Exercise instructions: Scan the records below for the line with "cutter.hide_render = True" and the line with "bpy.ops.object.modifier_apply(modifier=cut.name)". Repeat those two lines and every line between them exactly, and nothing else.

(Plain-text document sources)
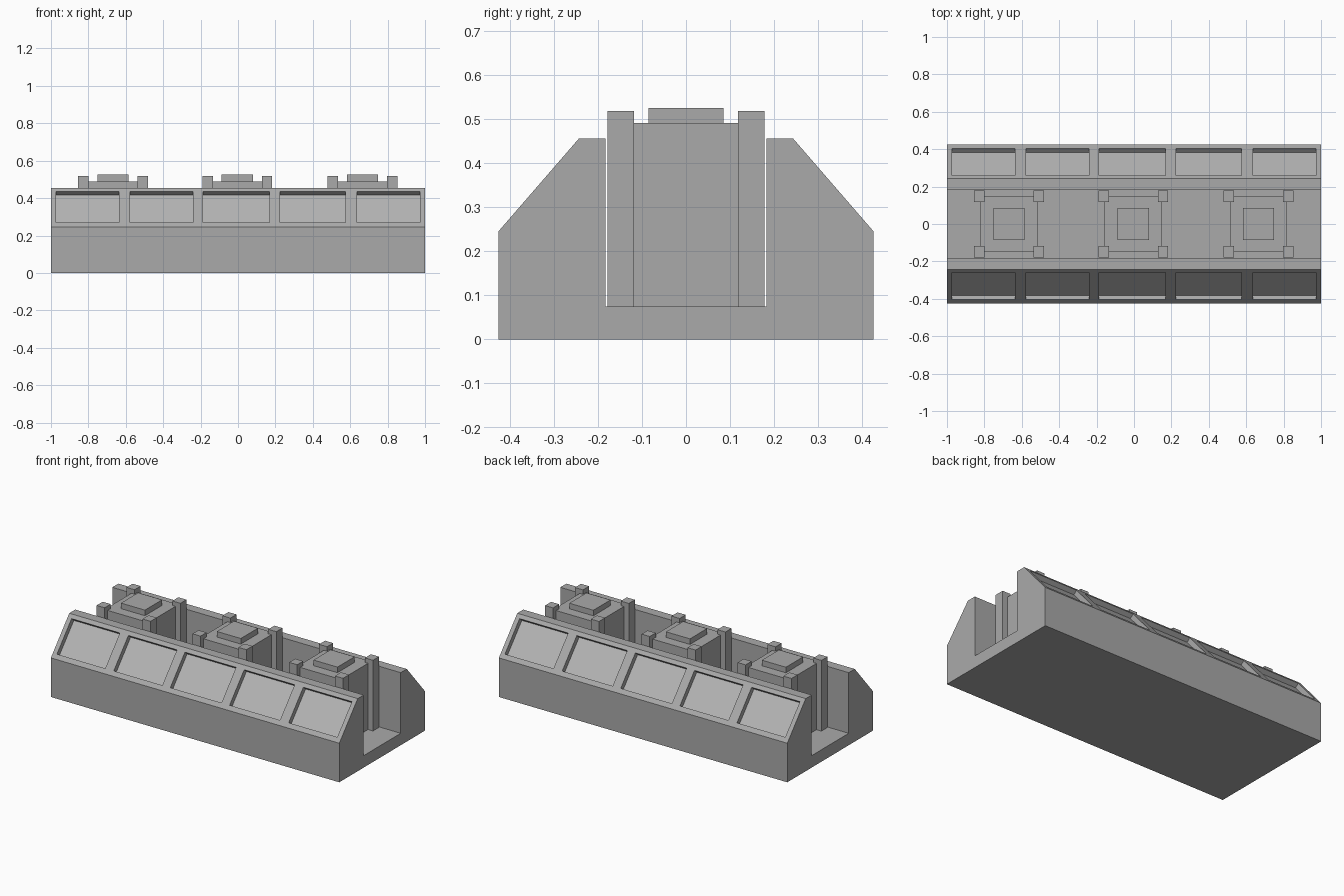
import bpy, bmesh, math
from mathutils import Matrix, Vector

old = bpy.data.objects.get("Cube")
if old:
    bpy.data.objects.remove(old)


def material(name, value):
    m = bpy.data.materials.new(name)
    m.use_nodes = True
    colour = (value, value, value, 1)
    m.diffuse_color = colour
    m.node_tree.nodes["Principled BSDF"].inputs["Base Color"].default_value = colour
    return m


grey = material("mid_grey", 0.40)
pale = material("pale_grey", 0.45)


def finish(bm, name):
    bmesh.ops.recalc_face_normals(bm, faces=bm.faces)
    mesh = bpy.data.meshes.new(name)
    bm.to_mesh(mesh)
    bm.free()
    obj = bpy.data.objects.new(name, mesh)
    bpy.context.collection.objects.link(obj)
    mesh.materials.append(grey)
    return obj


def add_box(bm, centre, size, tilt=0):
    place = (Matrix.Translation(centre) @ Matrix.Rotation(tilt, 4, 'X')
             @ Matrix.Diagonal((*size, 1)))
    bmesh.ops.create_cube(bm, size=1, matrix=place)


def box(name, x, y, half_x, half_y, bottom, top):
    bm = bmesh.new()
    add_box(bm, (x, y, (bottom + top) / 2), (2 * half_x, 2 * half_y, top - bottom))
    return finish(bm, name)


# Trough body: half profile mirrored across y, extruded along x
FLOOR = 0.075
half = [(0.425, 0), (0.425, 0.245), (0.243, 0.455), (0.183, 0.455), (0.183, FLOOR)]
profile = half + [(-y, z) for y, z in reversed(half)]
bm = bmesh.new()
end = bm.faces.new([bm.verts.new((-1, y, z)) for y, z in profile])
ext = bmesh.ops.extrude_face_region(bm, geom=[end])
bmesh.ops.translate(bm, vec=(2, 0, 0),
                    verts=[g for g in ext["geom"] if isinstance(g, bmesh.types.BMVert)])
body = finish(bm, "trough_body")
body.data.materials.append(pale)

# Recessed panels sunk square into both slopes
DEPTH = 0.03
spans = [(-0.972, -0.637), (-0.578, -0.241), (-0.186, 0.169), (0.225, 0.575), (0.635, 0.972)]
slope = math.atan2(0.21, 0.182)
bm = bmesh.new()
for side in (-1, 1):
    for a, b in spans:
        add_box(bm, ((a + b) / 2, side * 0.3325, 0.3517), (b - a, 0.221, 2 * DEPTH), -side * slope)
cutter = finish(bm, "panel_cutter")
cutter.hide_render = True
cut = body.modifiers.new("panels", 'BOOLEAN')
cut.operation = 'DIFFERENCE'
cut.solver = 'EXACT'
cut.object = cutter
bpy.context.view_layer.objects.active = body
bpy.ops.object.modifier_apply(modifier=cut.name)
bpy.data.objects.remove(cutter)

# Panel floors are the slope-facing faces lying below the slope surface
for face in body.data.polygons:
    side = 1 if face.center.y > 0 else -1
    normal = Vector((0, side * math.sin(slope), math.cos(slope)))
    depth = (Vector((0, side * 0.243, 0.455)) - face.center).dot(normal)
    sunk = face.normal.dot(normal) > 0.99 and depth > DEPTH / 2
    face.material_index = 1 if sunk else 0

# Three towers standing in the trough, each with corner posts and a cap
for label, x in (("right", -0.669), ("middle", -0.004), ("left", 0.666)):
    box(label + "_tower", x, 0, 0.153, 0.148, FLOOR, 0.49)
    box(label + "_cap", x, 0, 0.083, 0.085, 0.49, 0.525)
    for sx, across in ((-1, "right"), (1, "left")):
        for sy, along in ((-1, "front"), (1, "back")):
            box(f"{label}_tower_{along}_{across}_post", x + sx * 0.159, sy * 0.148,
                0.028, 0.03, FLOOR, 0.518)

Solution for this exercise:
cutter.hide_render = True
cut = body.modifiers.new("panels", 'BOOLEAN')
cut.operation = 'DIFFERENCE'
cut.solver = 'EXACT'
cut.object = cutter
bpy.context.view_layer.objects.active = body
bpy.ops.object.modifier_apply(modifier=cut.name)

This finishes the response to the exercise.